Alright guys, I know I have had a bit of overload on the “Listen to This” posts lately, and have slacked in the “Read This” department. Confession: I’ve been in a bit of a slump in the reading category. I’ve trudged through Bittersweet by Sarah Ockler, and I’ve renewed it multiple times from the library. I really loved her previous novel, Twenty Boy Summer, so I expected to have a similar immediate fascination with this one (hello! there are delicious cupcake descriptions at the beginning of each chapter!) Unfortunately, that hasn’t been the case. I’ve just had a bit of reading ADD all together, as I started Melissa Walker’s Unbreak My Heart this week too, and I have just been SO SLOW. My brain has been pre-occupied with the Olympics lately, and in my spare time I haven’t really felt like sitting still…at all.

I really don’t want this to give any reader’s a negative impression of either story, I love both authors and I’m sure the novels are wonderful, I just couldn’t get my head in the game for them now. BUT! The good thing is before I hit that slump, I finally read Terra Elan McVoy’s Being Friends with Boys (which if you remember, was on my summer TBR list.) As I’ve mentioned before, I’ve loved McVoy’s earlier novels, am delighted to own a signed copy of Pure, and it thrills me to know she once lived and went to school in Tallahassee!

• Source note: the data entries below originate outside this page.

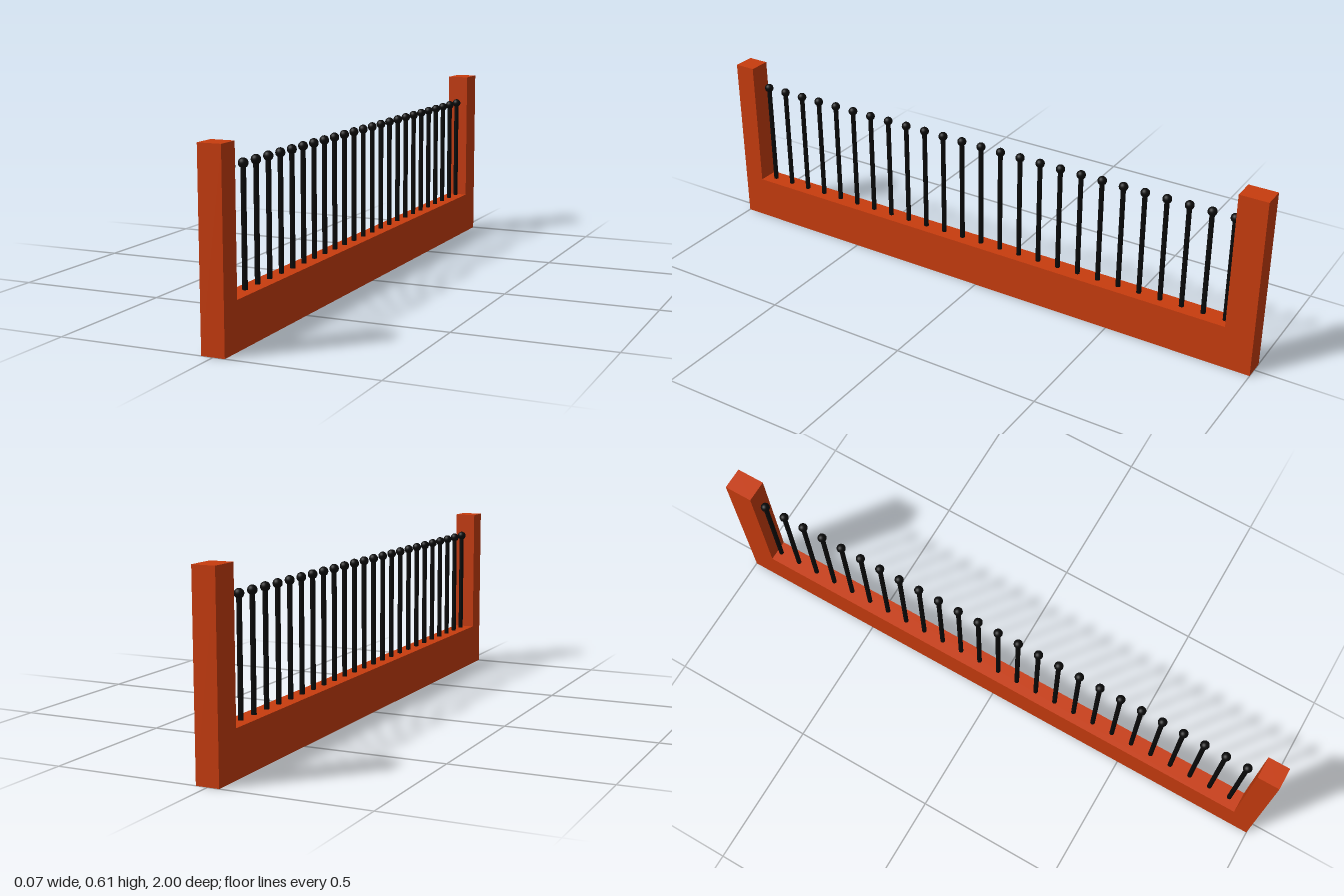
import * as THREE from 'three';

export function createModel() {
  const model = new THREE.Group();
  const wood = new THREE.MeshStandardMaterial({ color: 0xc83c0e });
  const iron = new THREE.MeshStandardMaterial({ color: 0x0a0a0a });
  const width = 0.074, baseTop = 0.148;

  // Frame: low wall with a post at each end, the rear one thicker and taller
  const outline = new THREE.Shape([
    [-1, 0], [1, 0], [1, 0.588], [0.927, 0.588],
    [0.927, baseTop], [-0.905, baseTop], [-0.905, 0.61], [-1, 0.61],
  ].map(([z, y]) => new THREE.Vector2(z, y)));
  const frameGeometry = new THREE.ExtrudeGeometry(outline, { depth: width, bevelEnabled: false });
  frameGeometry.translate(0, 0, -width / 2).rotateY(-Math.PI / 2);
  const frame = new THREE.Mesh(frameGeometry, wood);
  frame.name = 'frame';
  model.add(frame);

  // Railing: evenly spaced round bars, each topped by a ball
  const railing = new THREE.Group();
  railing.name = 'railing';
  const count = 25, reach = 0.89, barTop = 0.505;
  const barBottom = baseTop - 0.005;
  const barGeometry = new THREE.CylinderGeometry(0.008, 0.008, barTop - barBottom, 16);
  const ballGeometry = new THREE.SphereGeometry(0.015, 20, 14);
  for (let i = 0; i < count; i++) {
    const z = reach - (2 * reach * i) / (count - 1);
    const bar = new THREE.Mesh(barGeometry, iron);
    bar.name = 'bar';
    bar.position.set(0, (barTop + barBottom) / 2, z);
    const ball = new THREE.Mesh(ballGeometry, iron);
    ball.name = 'ballFinial';
    ball.position.set(0, 0.51, z);
    railing.add(bar, ball);
  }
  model.add(railing);
  return model;
}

Last summer when I read The Summer of Firsts and LastsI felt it had the perfect mix of teen angst, uncertainty, and finding yourself as a young girl. McVoy hit the nail of the bond of sisterhood and friendship right on the head. I wanted to go to summer camp, or at least be a camp counselor (yeah, that’s a recurring desired job over the years.) With Being Friends I reflected a lot on past friendships of my own with boys. Just like in this charming story, those situations can get messy and tangled, but you can also find some pretty amazing lifelong buddies. I loved the main character Charlotte. She made me want to be an awesome punk rock band girl who had a voice to go with the lyrics she creates. (Not that I haven’t secretly imagined that since I was about thirteen and my obsession with Something Corporate began, and I just wanted to be a “Punk Rock Princess.” I never did find my “Garage Band King”…) Reading this book reminded me so much of how quickly things change in a school day or over a weekend. Our hearts on our sleeves, feelings constantly getting hurt, freezing out each other. How soaring an awesome weekend can make you feel. All the millions of words we want to say or right down, but what we end up saying coming out completely different. McVoy captures all of it here. Also, I’m a big fan of when authors tie-in locations to their work, and McVoy writes about Atlanta and her current neighborhood here in the setting, which is pretty sweet and makes me want to go for a visit!

Here in North Florida, it’s the first day of school for a lot of kids, and I feel like this is a pretty great book to start your year off with. I definitely recommend checking it out! Have you read it yet? Did you enjoy it? Leave a comment and we can chat about it!